*** EXTRACTED ENTRIES ***

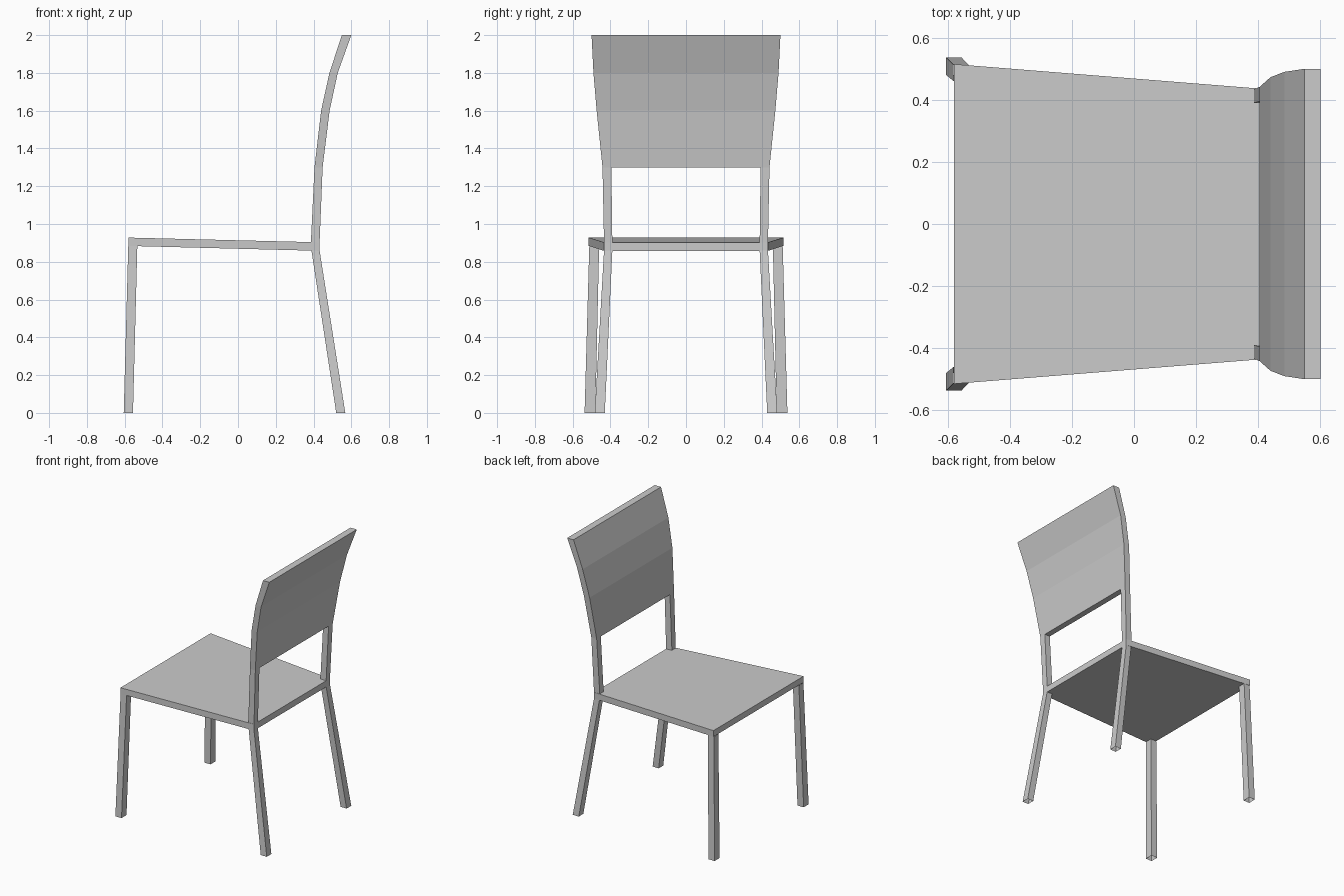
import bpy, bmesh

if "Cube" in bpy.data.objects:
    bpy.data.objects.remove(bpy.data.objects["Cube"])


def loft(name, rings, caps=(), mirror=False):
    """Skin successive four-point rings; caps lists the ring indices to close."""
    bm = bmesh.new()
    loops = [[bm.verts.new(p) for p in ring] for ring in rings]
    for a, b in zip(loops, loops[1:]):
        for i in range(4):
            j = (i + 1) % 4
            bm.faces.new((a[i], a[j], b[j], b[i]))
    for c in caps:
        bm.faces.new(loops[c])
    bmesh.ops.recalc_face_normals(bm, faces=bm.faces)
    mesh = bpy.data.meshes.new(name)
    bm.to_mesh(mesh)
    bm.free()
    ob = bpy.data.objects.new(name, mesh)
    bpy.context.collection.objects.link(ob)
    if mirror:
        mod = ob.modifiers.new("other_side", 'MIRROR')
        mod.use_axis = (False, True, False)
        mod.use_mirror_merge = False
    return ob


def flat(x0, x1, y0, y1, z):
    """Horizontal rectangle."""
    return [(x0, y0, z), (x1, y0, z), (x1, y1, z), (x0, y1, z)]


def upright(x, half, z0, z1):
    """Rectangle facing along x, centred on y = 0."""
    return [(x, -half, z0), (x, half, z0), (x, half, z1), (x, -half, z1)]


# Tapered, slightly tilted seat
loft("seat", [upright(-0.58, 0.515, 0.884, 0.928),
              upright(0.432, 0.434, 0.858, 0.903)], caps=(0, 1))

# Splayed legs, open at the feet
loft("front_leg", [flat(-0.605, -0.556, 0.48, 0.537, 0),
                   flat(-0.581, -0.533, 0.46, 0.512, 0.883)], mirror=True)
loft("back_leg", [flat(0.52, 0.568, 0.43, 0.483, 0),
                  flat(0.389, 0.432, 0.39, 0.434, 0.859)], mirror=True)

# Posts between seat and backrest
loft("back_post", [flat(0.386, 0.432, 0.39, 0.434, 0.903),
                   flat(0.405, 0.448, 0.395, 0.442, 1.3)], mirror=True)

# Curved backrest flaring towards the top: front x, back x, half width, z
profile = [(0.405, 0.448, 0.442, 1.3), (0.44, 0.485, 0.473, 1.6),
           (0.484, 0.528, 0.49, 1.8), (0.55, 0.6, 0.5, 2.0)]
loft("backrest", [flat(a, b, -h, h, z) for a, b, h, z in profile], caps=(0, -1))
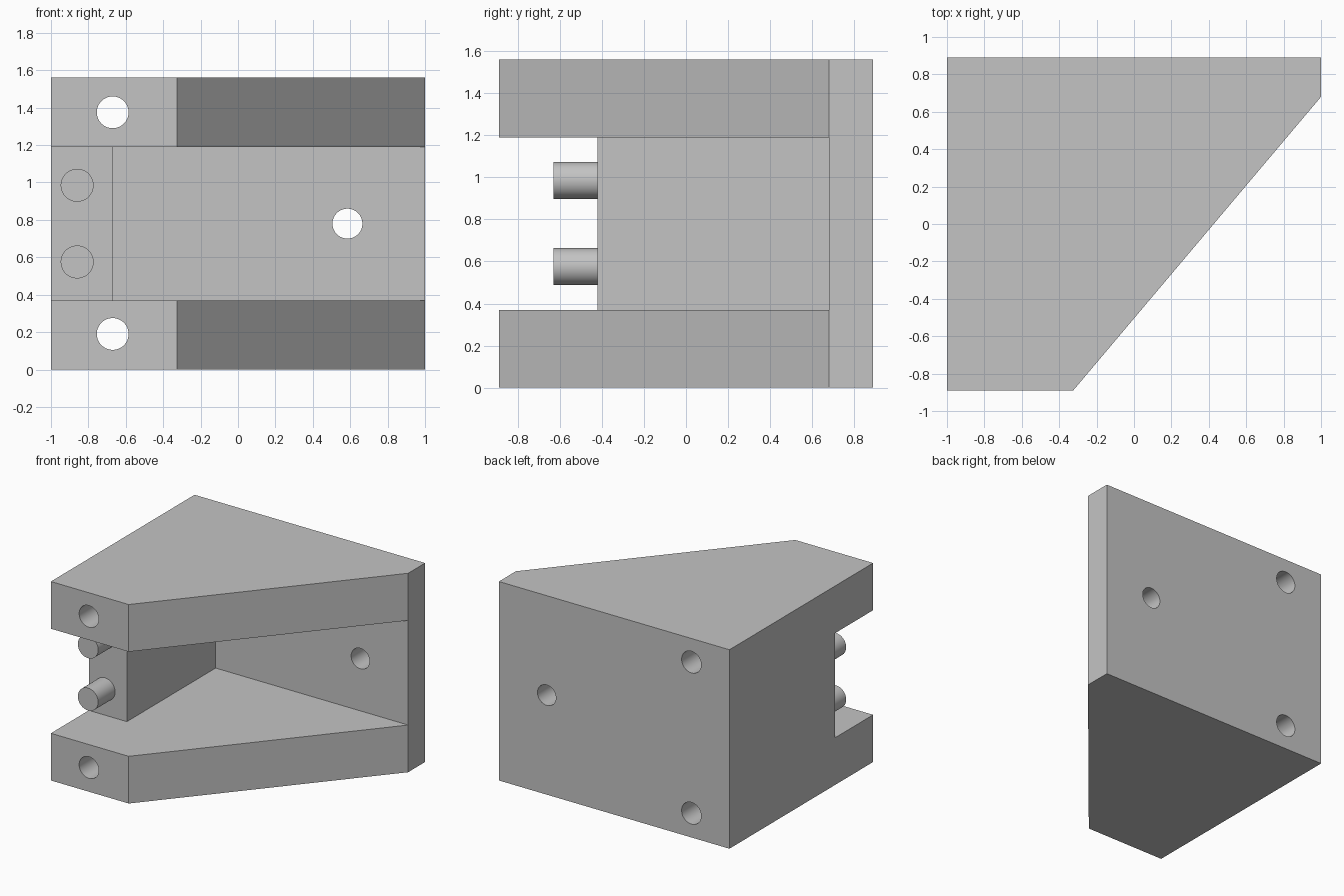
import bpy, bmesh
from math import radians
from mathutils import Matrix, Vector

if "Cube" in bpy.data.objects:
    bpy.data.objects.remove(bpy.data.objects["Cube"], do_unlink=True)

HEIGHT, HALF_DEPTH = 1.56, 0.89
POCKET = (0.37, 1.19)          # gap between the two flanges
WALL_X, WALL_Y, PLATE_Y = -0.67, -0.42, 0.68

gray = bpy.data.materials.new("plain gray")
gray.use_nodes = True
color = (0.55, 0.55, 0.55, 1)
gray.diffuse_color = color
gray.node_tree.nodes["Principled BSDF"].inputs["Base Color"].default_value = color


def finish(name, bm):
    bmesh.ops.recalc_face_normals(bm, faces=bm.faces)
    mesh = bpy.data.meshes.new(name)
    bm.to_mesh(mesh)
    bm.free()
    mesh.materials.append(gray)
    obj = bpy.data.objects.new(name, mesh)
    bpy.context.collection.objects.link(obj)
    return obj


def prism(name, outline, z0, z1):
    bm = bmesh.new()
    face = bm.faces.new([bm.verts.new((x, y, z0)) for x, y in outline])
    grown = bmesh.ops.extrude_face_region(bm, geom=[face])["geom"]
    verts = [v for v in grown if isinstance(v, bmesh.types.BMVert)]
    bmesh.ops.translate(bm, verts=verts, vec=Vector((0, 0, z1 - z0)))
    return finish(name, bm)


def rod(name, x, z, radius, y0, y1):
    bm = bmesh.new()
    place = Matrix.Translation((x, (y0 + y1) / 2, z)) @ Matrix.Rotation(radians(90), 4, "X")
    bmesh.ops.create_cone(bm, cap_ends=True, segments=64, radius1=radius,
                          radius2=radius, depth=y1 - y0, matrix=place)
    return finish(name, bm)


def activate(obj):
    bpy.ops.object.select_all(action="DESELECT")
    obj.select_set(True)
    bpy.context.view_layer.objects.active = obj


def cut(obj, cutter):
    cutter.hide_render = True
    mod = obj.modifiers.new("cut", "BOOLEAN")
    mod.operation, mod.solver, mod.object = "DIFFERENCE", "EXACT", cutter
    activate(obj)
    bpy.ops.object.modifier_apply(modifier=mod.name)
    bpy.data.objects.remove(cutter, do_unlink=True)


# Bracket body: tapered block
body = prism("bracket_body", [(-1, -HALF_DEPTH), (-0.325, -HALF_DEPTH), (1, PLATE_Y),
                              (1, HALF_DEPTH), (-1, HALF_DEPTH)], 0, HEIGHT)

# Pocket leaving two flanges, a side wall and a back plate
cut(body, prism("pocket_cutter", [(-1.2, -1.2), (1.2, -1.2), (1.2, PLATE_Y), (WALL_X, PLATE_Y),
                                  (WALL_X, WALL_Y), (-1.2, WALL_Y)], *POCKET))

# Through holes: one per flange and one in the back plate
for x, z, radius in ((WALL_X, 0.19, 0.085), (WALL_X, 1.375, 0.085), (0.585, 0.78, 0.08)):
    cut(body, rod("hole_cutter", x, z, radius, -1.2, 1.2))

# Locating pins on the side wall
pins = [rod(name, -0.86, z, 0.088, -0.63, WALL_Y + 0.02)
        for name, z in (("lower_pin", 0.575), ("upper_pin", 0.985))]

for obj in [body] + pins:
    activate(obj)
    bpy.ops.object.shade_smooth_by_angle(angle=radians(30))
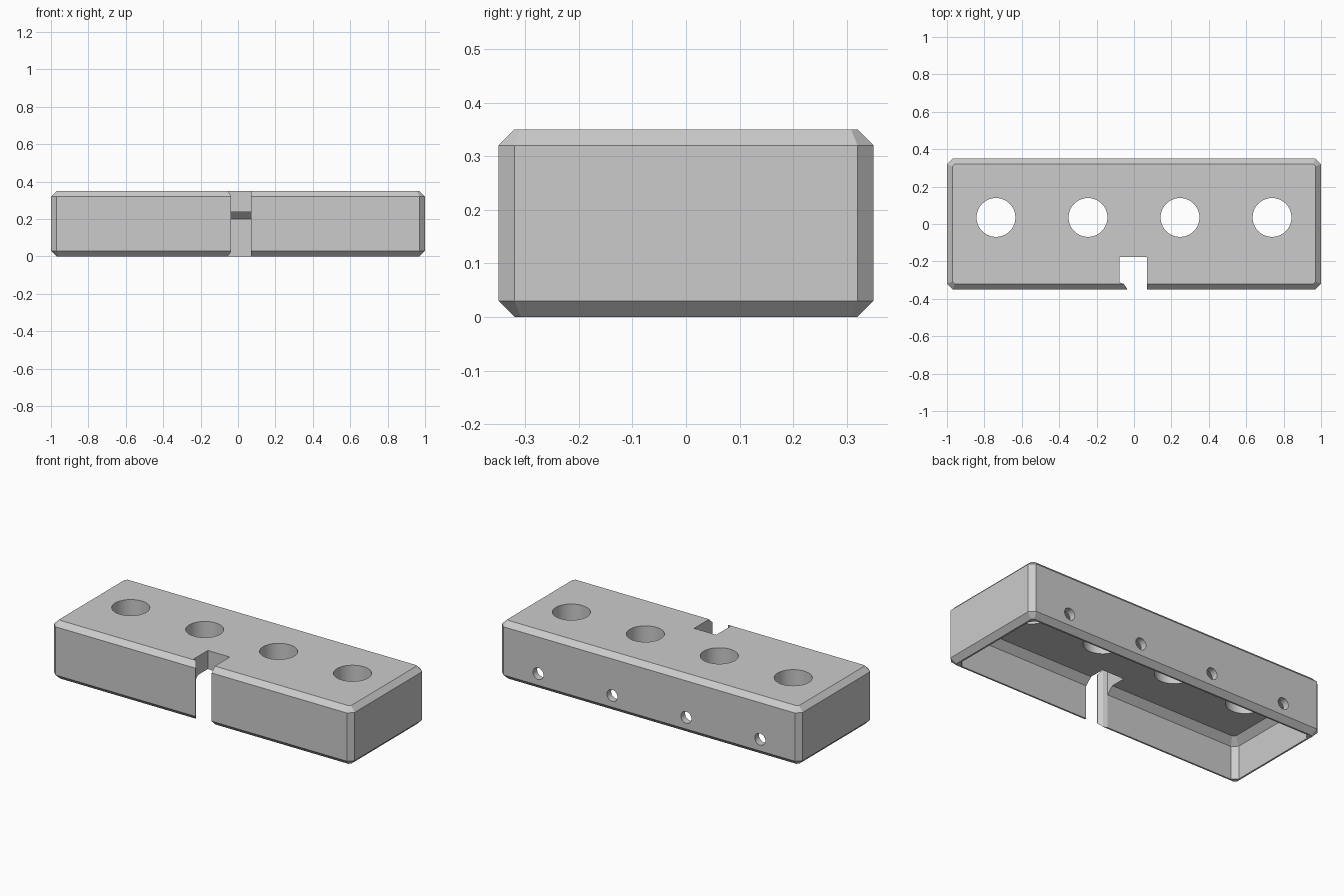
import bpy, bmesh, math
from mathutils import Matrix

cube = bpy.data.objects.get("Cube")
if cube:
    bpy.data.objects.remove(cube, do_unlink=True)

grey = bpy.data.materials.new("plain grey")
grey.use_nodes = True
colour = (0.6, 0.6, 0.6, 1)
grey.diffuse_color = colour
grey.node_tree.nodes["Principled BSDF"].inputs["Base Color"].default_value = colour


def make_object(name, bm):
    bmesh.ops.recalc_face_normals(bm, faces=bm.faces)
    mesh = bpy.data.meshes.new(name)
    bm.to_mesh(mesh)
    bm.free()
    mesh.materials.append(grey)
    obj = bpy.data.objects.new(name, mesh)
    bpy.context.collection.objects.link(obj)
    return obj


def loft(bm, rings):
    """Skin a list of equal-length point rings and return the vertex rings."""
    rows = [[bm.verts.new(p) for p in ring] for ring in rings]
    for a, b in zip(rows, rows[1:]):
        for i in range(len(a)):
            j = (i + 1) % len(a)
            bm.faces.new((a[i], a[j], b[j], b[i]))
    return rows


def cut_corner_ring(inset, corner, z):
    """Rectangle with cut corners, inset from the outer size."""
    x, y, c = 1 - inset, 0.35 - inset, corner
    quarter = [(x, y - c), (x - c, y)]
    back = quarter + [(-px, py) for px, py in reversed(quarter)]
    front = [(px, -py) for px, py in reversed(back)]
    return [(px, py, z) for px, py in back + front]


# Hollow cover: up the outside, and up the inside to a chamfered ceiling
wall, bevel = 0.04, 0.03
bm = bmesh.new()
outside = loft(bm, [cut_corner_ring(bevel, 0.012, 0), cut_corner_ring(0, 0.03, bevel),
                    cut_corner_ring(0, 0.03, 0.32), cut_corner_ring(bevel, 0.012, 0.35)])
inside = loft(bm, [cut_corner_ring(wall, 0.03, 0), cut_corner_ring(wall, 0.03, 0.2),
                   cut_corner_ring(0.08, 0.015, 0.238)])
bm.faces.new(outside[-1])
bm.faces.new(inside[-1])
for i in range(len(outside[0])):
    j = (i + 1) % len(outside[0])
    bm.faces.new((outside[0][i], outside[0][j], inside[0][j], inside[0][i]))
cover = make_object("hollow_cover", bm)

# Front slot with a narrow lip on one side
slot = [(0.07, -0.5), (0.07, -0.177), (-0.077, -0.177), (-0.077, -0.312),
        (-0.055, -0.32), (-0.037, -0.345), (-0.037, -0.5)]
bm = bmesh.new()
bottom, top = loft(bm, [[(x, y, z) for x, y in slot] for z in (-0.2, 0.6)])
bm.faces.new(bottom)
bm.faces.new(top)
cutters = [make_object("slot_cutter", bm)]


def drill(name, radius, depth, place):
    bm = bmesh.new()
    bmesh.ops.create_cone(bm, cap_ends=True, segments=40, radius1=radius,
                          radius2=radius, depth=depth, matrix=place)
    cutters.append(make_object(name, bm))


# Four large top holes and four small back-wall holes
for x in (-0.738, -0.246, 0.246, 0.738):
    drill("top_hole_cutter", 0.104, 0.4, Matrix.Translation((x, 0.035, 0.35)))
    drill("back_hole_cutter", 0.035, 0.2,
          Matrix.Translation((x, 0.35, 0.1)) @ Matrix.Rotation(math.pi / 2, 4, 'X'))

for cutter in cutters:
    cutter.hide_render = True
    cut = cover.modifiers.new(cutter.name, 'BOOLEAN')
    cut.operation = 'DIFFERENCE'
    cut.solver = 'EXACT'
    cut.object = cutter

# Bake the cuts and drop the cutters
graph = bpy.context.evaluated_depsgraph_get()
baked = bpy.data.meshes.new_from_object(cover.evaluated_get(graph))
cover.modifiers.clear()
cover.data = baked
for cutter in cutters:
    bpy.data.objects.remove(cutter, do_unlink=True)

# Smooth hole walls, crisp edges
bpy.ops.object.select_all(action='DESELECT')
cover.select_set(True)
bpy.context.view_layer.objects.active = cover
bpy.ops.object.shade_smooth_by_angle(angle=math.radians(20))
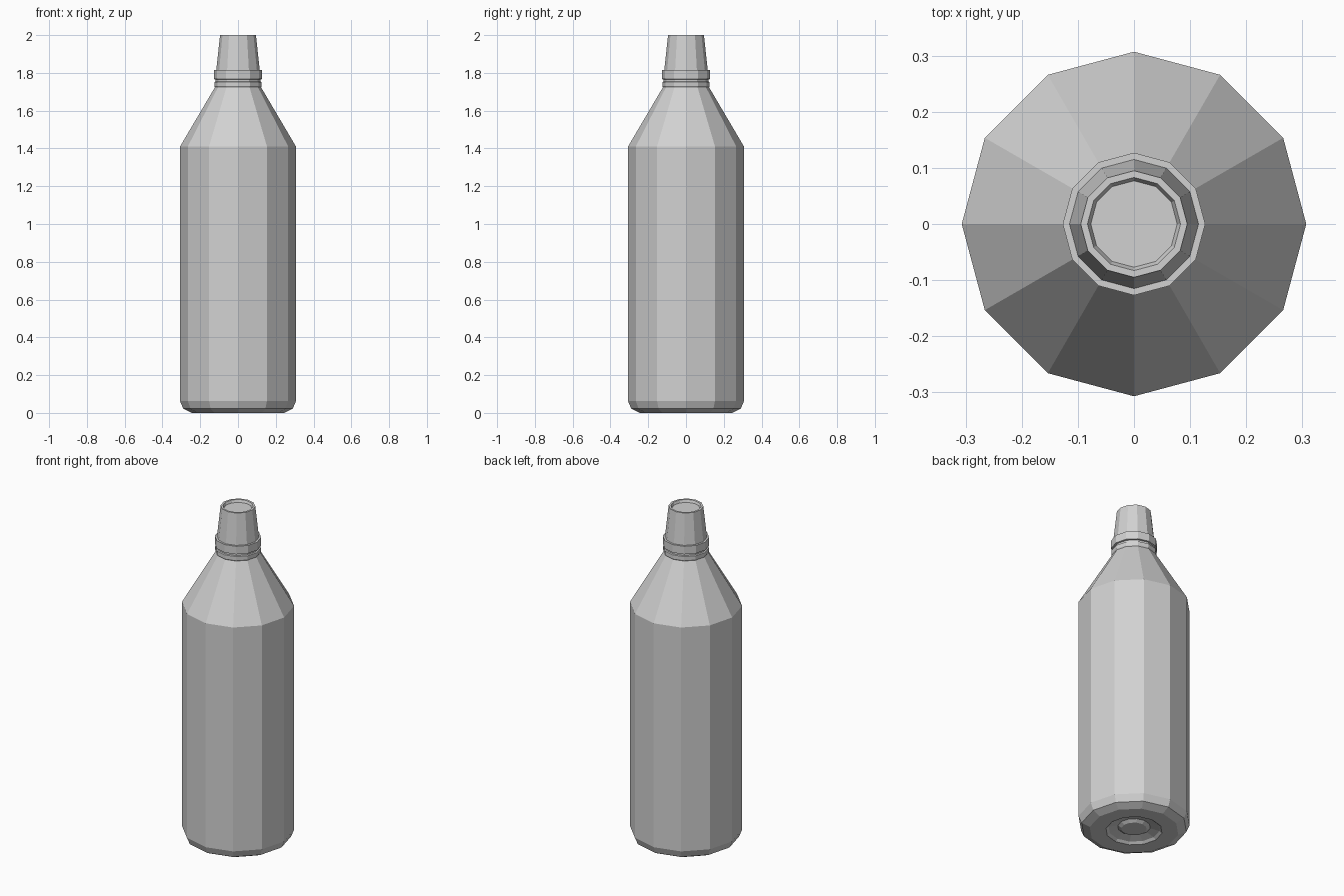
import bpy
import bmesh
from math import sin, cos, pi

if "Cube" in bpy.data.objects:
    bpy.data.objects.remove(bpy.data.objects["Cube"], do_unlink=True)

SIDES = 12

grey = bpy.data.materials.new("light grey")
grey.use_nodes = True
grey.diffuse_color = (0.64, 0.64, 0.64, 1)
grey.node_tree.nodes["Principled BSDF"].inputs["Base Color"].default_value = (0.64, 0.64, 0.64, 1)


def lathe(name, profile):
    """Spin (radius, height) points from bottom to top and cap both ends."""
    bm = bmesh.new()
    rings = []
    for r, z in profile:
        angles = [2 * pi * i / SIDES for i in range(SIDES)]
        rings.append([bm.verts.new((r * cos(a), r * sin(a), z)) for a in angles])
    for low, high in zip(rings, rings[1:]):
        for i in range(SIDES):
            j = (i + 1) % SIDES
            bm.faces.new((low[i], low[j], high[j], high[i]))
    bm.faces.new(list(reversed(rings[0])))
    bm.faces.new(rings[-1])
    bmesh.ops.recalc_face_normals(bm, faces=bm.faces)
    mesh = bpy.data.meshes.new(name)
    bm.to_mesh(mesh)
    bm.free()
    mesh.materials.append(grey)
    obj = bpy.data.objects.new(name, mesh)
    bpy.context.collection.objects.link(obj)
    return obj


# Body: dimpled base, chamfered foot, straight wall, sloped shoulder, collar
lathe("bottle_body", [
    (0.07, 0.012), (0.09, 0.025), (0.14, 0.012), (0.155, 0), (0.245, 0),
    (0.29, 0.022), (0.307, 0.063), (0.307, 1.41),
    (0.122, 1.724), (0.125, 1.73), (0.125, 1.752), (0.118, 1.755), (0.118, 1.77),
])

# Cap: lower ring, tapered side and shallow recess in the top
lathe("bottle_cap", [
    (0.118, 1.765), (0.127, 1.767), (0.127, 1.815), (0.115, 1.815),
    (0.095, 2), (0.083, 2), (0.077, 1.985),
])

*** End of EXTRACTED ENTRIES ***

Above are some entries; copy exactly the lines from the line with "(0.484, 0.528, 0.49, 1.8), (0.55, 0.6, 0.5, 2.0)]" through the line with "HEIGHT, HALF_DEPTH = 1.56, 0.89", both included, but none of the pictures.

EXERCISE RESPONSE -
           (0.484, 0.528, 0.49, 1.8), (0.55, 0.6, 0.5, 2.0)]
loft("backrest", [flat(a, b, -h, h, z) for a, b, h, z in profile], caps=(0, -1))
import bpy, bmesh
from math import radians
from mathutils import Matrix, Vector

if "Cube" in bpy.data.objects:
    bpy.data.objects.remove(bpy.data.objects["Cube"], do_unlink=True)

HEIGHT, HALF_DEPTH = 1.56, 0.89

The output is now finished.